Exercise: Beneath this task are records; state how many of their lines hold the word "last", and nothing else.

*** Exercise materials Section Begins ***

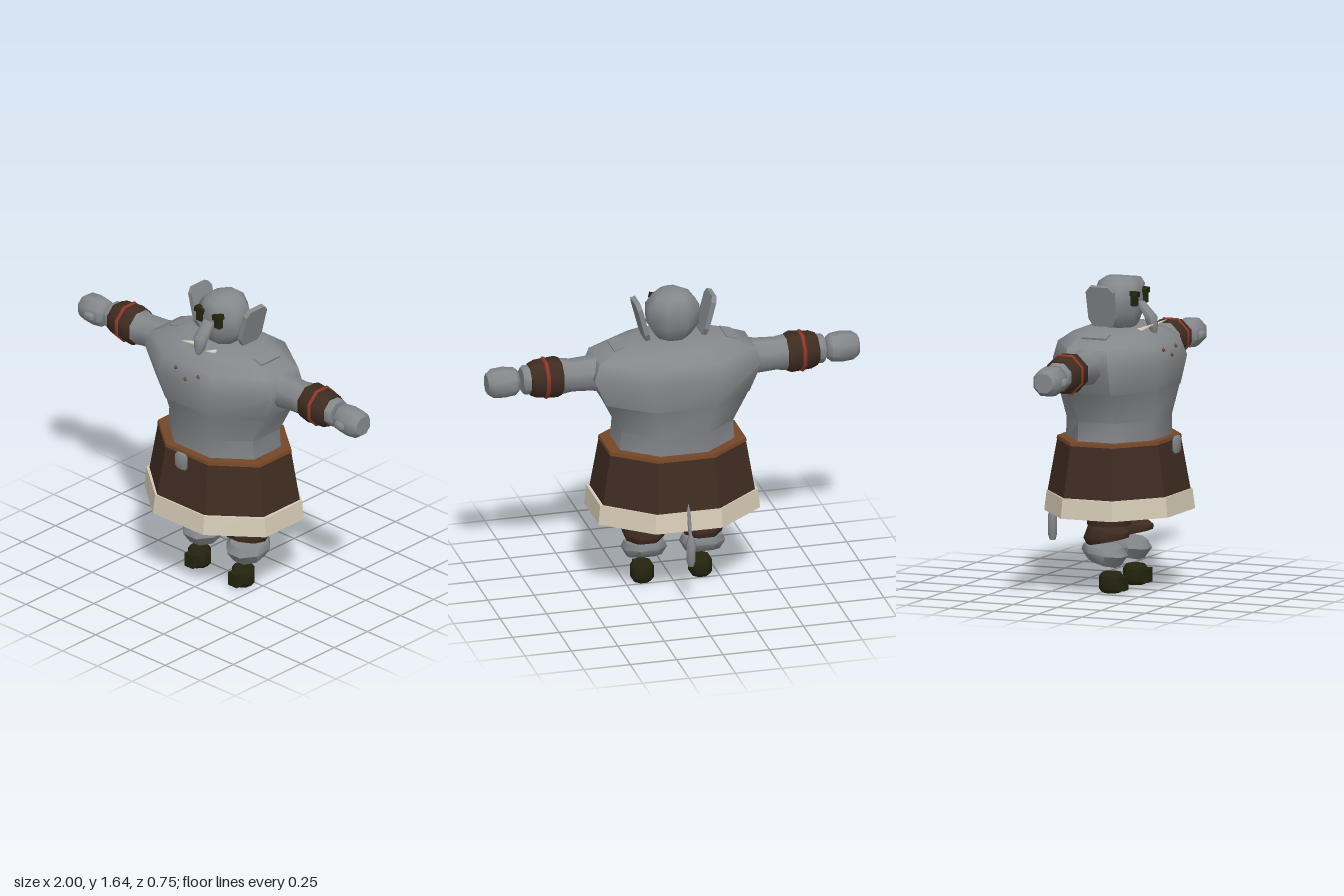
import * as THREE from 'three';
import { toCreasedNormals } from 'three/addons/utils/BufferGeometryUtils.js';

const mat = (name, color, side = THREE.FrontSide) => {
  const m = new THREE.MeshStandardMaterial({ color, side });
  m.name = name;
  return m;
};

// Stack of eight-sided rings: [y, halfWidth, centreZ, halfDepth, slope of y along z]
function loft(rings, crease = 0.9, n = 8) {
  const k = 1 / Math.cos(Math.PI / n);
  const point = ([y, rx, cz, rz, slope = 0], i) => {
    const a = ((i + 0.5) / n) * Math.PI * 2;
    const dz = Math.cos(a) * rz * k;
    return [Math.sin(a) * rx * k, y + slope * dz, cz + dz];
  };
  const pos = [];
  const tri = (...p) => p.forEach((q) => pos.push(...q));
  const last = rings[rings.length - 1];
  for (let i = 0; i < n; i++) {
    for (let j = 0; j < rings.length - 1; j++) {
      const a = point(rings[j], i), b = point(rings[j], i + 1);
      const c = point(rings[j + 1], i + 1), d = point(rings[j + 1], i);
      tri(a, b, c);
      tri(a, c, d);
    }
    tri([0, last[0], last[2]], point(last, i), point(last, i + 1));
    tri([0, rings[0][0], rings[0][2]], point(rings[0], i + 1), point(rings[0], i));
  }
  const g = new THREE.BufferGeometry();
  g.setAttribute('position', new THREE.Float32BufferAttribute(pos, 3));
  return toCreasedNormals(g, crease);
}

// Loft along +x, round in section: [x, radius]
const limb = (stations) =>
  loft(stations.map(([x, r]) => [x, r, 0, r])).rotateZ(-Math.PI / 2);

// Tapered rod between two points
function rod(a, b, r0, r1, sides = 6) {
  const A = new THREE.Vector3(...a), B = new THREE.Vector3(...b);
  const dir = B.clone().sub(A);
  const g = new THREE.CylinderGeometry(r1, r0, dir.length(), sides);
  g.applyQuaternion(new THREE.Quaternion().setFromUnitVectors(new THREE.Vector3(0, 1, 0), dir.normalize()));
  const mid = A.add(B).multiplyScalar(0.5);
  return g.translate(mid.x, mid.y, mid.z);
}

// Reflected copy across x = 0 with corner order restored
function mirrored(geo) {
  const g = geo.index ? geo.toNonIndexed() : geo.clone();
  for (const key of ['position', 'normal']) {
    const at = g.attributes[key], src = at.array.slice();
    for (let t = 0; t < at.count; t += 3) {
      [0, 2, 1].forEach((s, d) => {
        const o = (t + s) * 3;
        at.setXYZ(t + d, -src[o], src[o + 1], src[o + 2]);
      });
    }
  }
  return g;
}

export function createModel() {
  const group = new THREE.Group();
  const skin = mat('grey skin', 0x85888b);
  const leather = mat('dark leather', 0x3f2c21);
  const trim = mat('belt brown', 0x754727);
  const fur = mat('cream hem', 0xd6cbb6);
  const red = mat('red band', 0x90392a);
  const dark = mat('dark olive', 0x24240f);
  const ivory = mat('ivory', 0xe6dcc4);

  const add = (name, geo, m) => {
    const mesh = new THREE.Mesh(geo, m);
    mesh.name = name;
    group.add(mesh);
  };
  const pair = (name, geo, m) => {
    add(name + 'Left', geo, m);
    add(name + 'Right', mirrored(geo), m);
  };

  // Torso
  add('belly', loft([
    [0.78, 0.31, 0.025, 0.245], [0.91, 0.3, 0.025, 0.245], [1.07, 0.38, 0.025, 0.275],
  ]), skin);
  add('chest', loft([
    [1.07, 0.385, 0.026, 0.278], [1.22, 0.45, 0.03, 0.3], [1.31, 0.42, 0.025, 0.272],
    [1.36, 0.31, 0.02, 0.2], [1.38, 0.23, 0.02, 0.15],
  ]), skin);
  pair('shoulderPad', new THREE.BoxGeometry(0.06, 0.025, 0.14).rotateZ(-0.25).translate(0.3, 1.356, 0.025), skin);
  for (const [x, y, z] of [[-0.08, 1.28, 0.31], [0.08, 1.28, 0.31], [0, 1.245, 0.324]]) {
    add('chestStud', new THREE.OctahedronGeometry(0.013).translate(x, y, z), trim);
  }

  // Skirt, hem and belt
  add('skirt', loft([[0.5, 0.412, 0.025, 0.335], [0.795, 0.365, 0.025, 0.285]], 0.4), leather);
  add('hem', loft([[0.415, 0.435, 0.028, 0.35], [0.52, 0.425, 0.028, 0.337]], 0.4), fur);
  add('belt', loft([[0.79, 0.369, 0.025, 0.289], [0.808, 0.366, 0.025, 0.286]], 0.4), trim);
  add('buckle', loft([
    [0.73, 0.03, 0.352, 0.008], [0.745, 0.04, 0.352, 0.013],
    [0.805, 0.04, 0.352, 0.013], [0.82, 0.03, 0.352, 0.008],
  ]), skin);

  // Arms
  const arm = (name, geo, m) => pair(name, geo.translate(0, 1.22, 0.02), m);
  arm('upperArm', limb([[0.36, 0.1], [0.45, 0.085], [0.55, 0.08], [0.62, 0.09]]), skin);
  arm('bracer', limb([[0.605, 0.09], [0.63, 0.1], [0.74, 0.092], [0.775, 0.078]]), leather);
  arm('armBand', new THREE.TorusGeometry(0.1, 0.012, 6, 8)
    .rotateZ(Math.PI / 8).rotateY(Math.PI / 2).translate(0.69, 0, 0), red);
  arm('wrist', limb([[0.76, 0.07], [0.8, 0.072], [0.815, 0.062]]), skin);
  arm('hand', limb([[0.83, 0.052], [0.85, 0.068], [0.91, 0.075], [0.97, 0.07], [1, 0.05]])
    .translate(0, -0.005, 0.01), skin);
  arm('thumb', limb([[0.865, 0.015], [0.877, 0.026], [0.92, 0.026], [0.932, 0.015]])
    .translate(0, -0.012, 0.072), skin);

  // Head
  add('head', loft([
    [1.36, 0.06, 0.03, 0.06], [1.4, 0.095, 0.03, 0.09], [1.46, 0.132, 0.025, 0.112],
    [1.56, 0.135, 0.025, 0.116], [1.615, 0.095, 0.025, 0.1], [1.64, 0.05, 0.022, 0.065],
  ], 1.1), skin);
  add('trunk', loft([
    [1.355, 0.014, 0.225, 0.012], [1.39, 0.03, 0.215, 0.025],
    [1.44, 0.04, 0.205, 0.03], [1.515, 0.034, 0.145, 0.02],
  ]), skin);
  pair('tusk', rod([0.065, 1.36, 0.15], [0.085, 1.415, 0.26], 0.018, 0.001), ivory);
  pair('eye', new THREE.BoxGeometry(0.036, 0.06, 0.03).translate(0.066, 1.53, 0.14), dark);
  pair('brow', new THREE.BoxGeometry(0.056, 0.028, 0.036).rotateZ(0.2).translate(0.064, 1.562, 0.142), dark);

  // Ears: chamfered plates leaning outward
  const earShape = new THREE.Shape([
    [-0.055, -0.11], [0.055, -0.11], [0.077, -0.07], [0.077, 0.08],
    [0.052, 0.11], [-0.052, 0.11], [-0.077, 0.08], [-0.077, -0.07],
  ].map(([x, y]) => new THREE.Vector2(x, y)));
  pair('ear', new THREE.ExtrudeGeometry(earShape, { depth: 0.026, bevelEnabled: false })
    .translate(0, 0, -0.013).rotateY(Math.PI / 2).rotateZ(-0.256).translate(0.178, 1.506, 0.003), skin);

  // Legs
  const leg = (name, geo, m) => pair(name, geo.translate(0.157, 0, 0), m);
  leg('thigh', loft([[0.355, 0.1, 0.035, 0.105], [0.5, 0.11, 0.042, 0.115]]), leather);
  leg('knee', loft([
    [0.268, 0.1, 0.03, 0.1, 0.2], [0.295, 0.108, 0.022, 0.112, 0.08], [0.337, 0.1, 0.035, 0.098, -0.22],
  ]), leather);
  leg('shin', loft([
    [0.158, 0.085, 0.005, 0.08, -0.3], [0.208, 0.113, 0.012, 0.112, -0.16], [0.245, 0.1, 0.005, 0.095, -0.13],
  ]), skin);
  leg('foot', loft([
    [0, 0.045, 0.05, 0.045], [0.02, 0.058, 0.05, 0.06],
    [0.085, 0.058, 0.05, 0.06], [0.107, 0.045, 0.05, 0.045],
  ]), dark);
  leg('toe', new THREE.BoxGeometry(0.06, 0.075, 0.05).translate(0, 0.05, 0.107), dark);

  // Tail
  add('tail', rod([0, 0.6, -0.275], [0, 0.37, -0.35], 0.012, 0.009), skin);
  add('tailTuft', loft([
    [0.23, 0.014, -0.352, 0.014], [0.26, 0.022, -0.353, 0.022],
    [0.36, 0.024, -0.353, 0.022], [0.4, 0.01, -0.35, 0.01],
  ]), skin);

  return group;
}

*** Exercise materials Section Ends ***

Answer box: 2